Colombian government to open talks with FARC

Colombia’s main leftist rebel group, FARC, has agreed to the start of talks to end a half-century-old conflict that has claimed tens of thousands of lives, the Colombian president has said.

President Juan Manuel Santos announced on Tuesday that his government will open peace talks in Oslo next month with the FARC.

The talks “will begin in Oslo in the first half of October” before moving to Havana afterwards, Santos said, adding that the talks “will be measured in months, not years”.

He made the announcement at a press conference in Havana called by the Cuban government on Tuesday morning.

Santos said the agreement does not include a cease-fire and does not include the granting of a safe haven, as occurred in the last peace talks, which ended in disaster in 2002.

Santos announced last week that preliminary talks to end the confrontation with the Revolutionary Armed Forces of Colombia, or FARC, already have been held.

At least some of the formal discussions are expected to take place in Cuba, whose communist government has mediated in past peace efforts and maintains surprisingly good relations with Colombia’s conservative government.

The sides have agreed to open talks in Oslo, Norway, with Havana serving as the main seat of the peace process, according to a report by RCN Radio of Colombia, which is run by a cousin of Colombia’s president and has published what it says is the text of the preliminary agreement between Santos’ government and the FARC.

Colombia’s Farc rebel group says it will request a ceasefire once peace negotiations begin with the government.

High-ranking commander Mauricio Jaramillo told reporters in the Cuban capital, Havana, that the group wanted to disarm if conditions were right.

The truce demand could be a sticking point as the government has insisted military operations against the rebels will continue despite the talks.

They are scheduled to open in Oslo, Norway on 8 October.

The ground-breaking talks – the first direct negotiations in a decade – will then move to Cuba.

The government delegation to the talks will be led by former Vice President Humberto de la Calle and include former heads of the armed forces and police, a business leader and the peace commissioner.

The last attempt to end the five-decade-old conflict resulted in failure 10 years ago.


this has been going on for years..dont hold your breath this time..


~ by seeker401 on September 10, 2012.

4 Responses to “Colombian government to open talks with FARC”

  1. Whenever I hear someone talking about FARC Guerrillas, what I always hear is “Fart Gorillas”.


  2. Colombia: Farc’s truce ‘threatened by military action’

    Colombia’s largest rebel group, the Farc, says the unilateral truce it declared last month is being threatened by the army’s continuing attacks.

    The Colombian government and the Farc have been engaged in peace talks in Cuba since November 2012.

    The rebels have called for a bilateral ceasefire during the talks, which are aimed at ending more than five decades of conflict.

    But the government has refused, saying the Farc would used the truce to rearm.

    On 20 December, the left-wing rebels declared a cessation of all military action for an indefinite period of time, in an unprecedented move.

    It should become a formal armistice and would only end if they were attacked, they said.

    On previous occasions, the Farc declared brief truces, usually over a period of a few weeks around the Christmas holidays.

Leave a Reply

Fill in your details below or click an icon to log in: Logo

You are commenting using your account.
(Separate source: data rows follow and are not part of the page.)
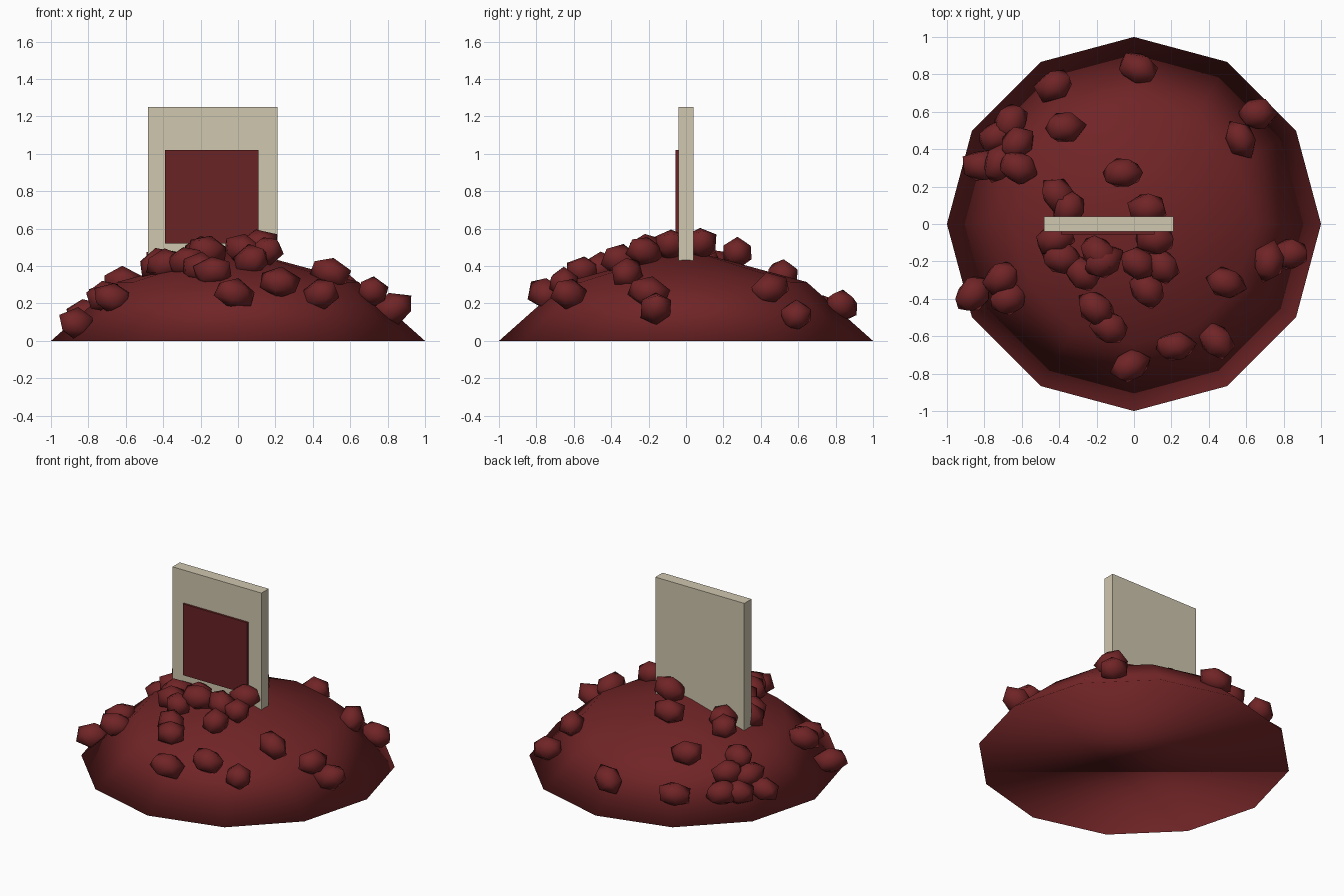
import bpy, bmesh, math, random
from mathutils import Matrix, Vector

if "Cube" in bpy.data.objects:
    bpy.data.objects.remove(bpy.data.objects["Cube"])

random.seed(4)


def srgb(r, g, b):
    lin = lambda c: ((c / 255 + 0.055) / 1.055) ** 2.4
    return (lin(r), lin(g), lin(b), 1)


def material(name, colour):
    m = bpy.data.materials.new(name)
    m.diffuse_color = colour
    m.use_nodes = True
    m.node_tree.nodes["Principled BSDF"].inputs["Base Color"].default_value = m.diffuse_color
    return m


RED = material("dark_red_earth", srgb(112, 36, 38))
PANEL = material("maroon_panel", srgb(104, 35, 37))
STONE = material("pale_stone", srgb(208, 199, 175))


def finish(bm, name, mat, smooth=False):
    bmesh.ops.recalc_face_normals(bm, faces=bm.faces)
    mesh = bpy.data.meshes.new(name)
    bm.to_mesh(mesh)
    bm.free()
    mesh.materials.append(mat)
    for p in mesh.polygons:
        p.use_smooth = smooth
    obj = bpy.data.objects.new(name, mesh)
    bpy.context.collection.objects.link(obj)
    return obj


def box(name, lo, hi, mat):
    bm = bmesh.new()
    bmesh.ops.create_cube(bm, size=1)
    for v in bm.verts:
        v.co = Vector([(a + b) / 2 + c * (b - a) for a, b, c in zip(lo, hi, v.co)])
    return finish(bm, name, mat)


# Earth mound: twelve-sided skirt, shallow cap and flat underside
SHOULDER_R, SHOULDER_Z, APEX_Z, SIDES = 0.645, 0.315, 0.49, 12
bm = bmesh.new()
rings = []
for r, z in ((1, 0), (SHOULDER_R, SHOULDER_Z)):
    rings.append([bm.verts.new((r * math.cos(math.tau * i / SIDES),
                                r * math.sin(math.tau * i / SIDES), z))
                  for i in range(SIDES)])
apex = bm.verts.new((0, 0, APEX_Z))
low, high = rings
for i in range(SIDES):
    j = (i + 1) % SIDES
    bm.faces.new((low[i], low[j], high[j], high[i]))
    bm.faces.new((high[i], high[j], apex))
bm.faces.new(low[::-1])
finish(bm, "earth_mound", RED, True)

# Upright slab with its front panel
box("headstone_slab", (-0.48, -0.04, 0.002), (0.21, 0.04, 1.25), STONE)
box("front_panel", (-0.39, -0.055, 0.52), (0.11, -0.035, 1.02), PANEL)


def mound_height(x, y):
    r = math.hypot(x, y)
    if r < SHOULDER_R:
        return APEX_Z - r / SHOULDER_R * (APEX_Z - SHOULDER_Z)
    return SHOULDER_Z * (1 - r) / (1 - SHOULDER_R)


# Scattered clods: x, y, turn in degrees
CLODS = [
    (-.43, .74, 30), (.02, .83, -25), (-.37, .52, 5), (-.06, .275, 0),
    (.66, .59, 0), (.57, .45, -60), (-.66, .54, 60), (-.73, .47, 20),
    (-.62, .43, 40), (-.82, .31, 0), (-.72, .33, 70), (-.62, .30, -20),
    (-.40, .15, -45), (-.35, .08, 60), (.07, .08, 10), (-.42, -.08, 20),
    (-.39, -.18, -10), (-.28, -.26, -40), (-.19, -.16, -50), (-.16, -.20, 30),
    (.02, -.21, -30), (.15, -.22, -50), (.07, -.35, -50), (.11, -.08, 0),
    (-.20, -.45, -35), (-.13, -.55, -30), (-.02, -.755, 20), (.22, -.655, 8),
    (.44, -.62, -45), (.49, -.315, -15), (.72, -.20, 75), (.83, -.16, 5),
    (-.86, -.375, 45), (-.71, -.29, 40), (-.67, -.40, 30),
]
for n, (x, y, turn) in enumerate(CLODS, 1):
    bm = bmesh.new()
    bmesh.ops.create_icosphere(bm, subdivisions=1, radius=1)
    for v in bm.verts:
        v.co *= random.uniform(0.92, 1.08)
    lift = 0.06 if math.hypot(x, y) < 0.35 else 0.035
    place = (Matrix.Translation((x, y, mound_height(x, y) + lift))
             @ Matrix.Rotation(math.radians(turn), 4, 'Z')
             @ Matrix.Rotation(random.uniform(-0.3, 0.3), 4, 'Y')
             @ Matrix.Diagonal((0.118, 0.09, 0.086, 1)))
    bm.transform(place)
    finish(bm, f"earth_clod_{n:02d}", RED, True)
Log Out /  Change )

Google+ photo

You are commenting using your Google+ account. Log Out /  Change )

Twitter picture

You are commenting using your Twitter account. Log Out /  Change )

Facebook photo

You are commenting using your Facebook account. Log Out /  Change )


Connecting to %s

%d bloggers like this: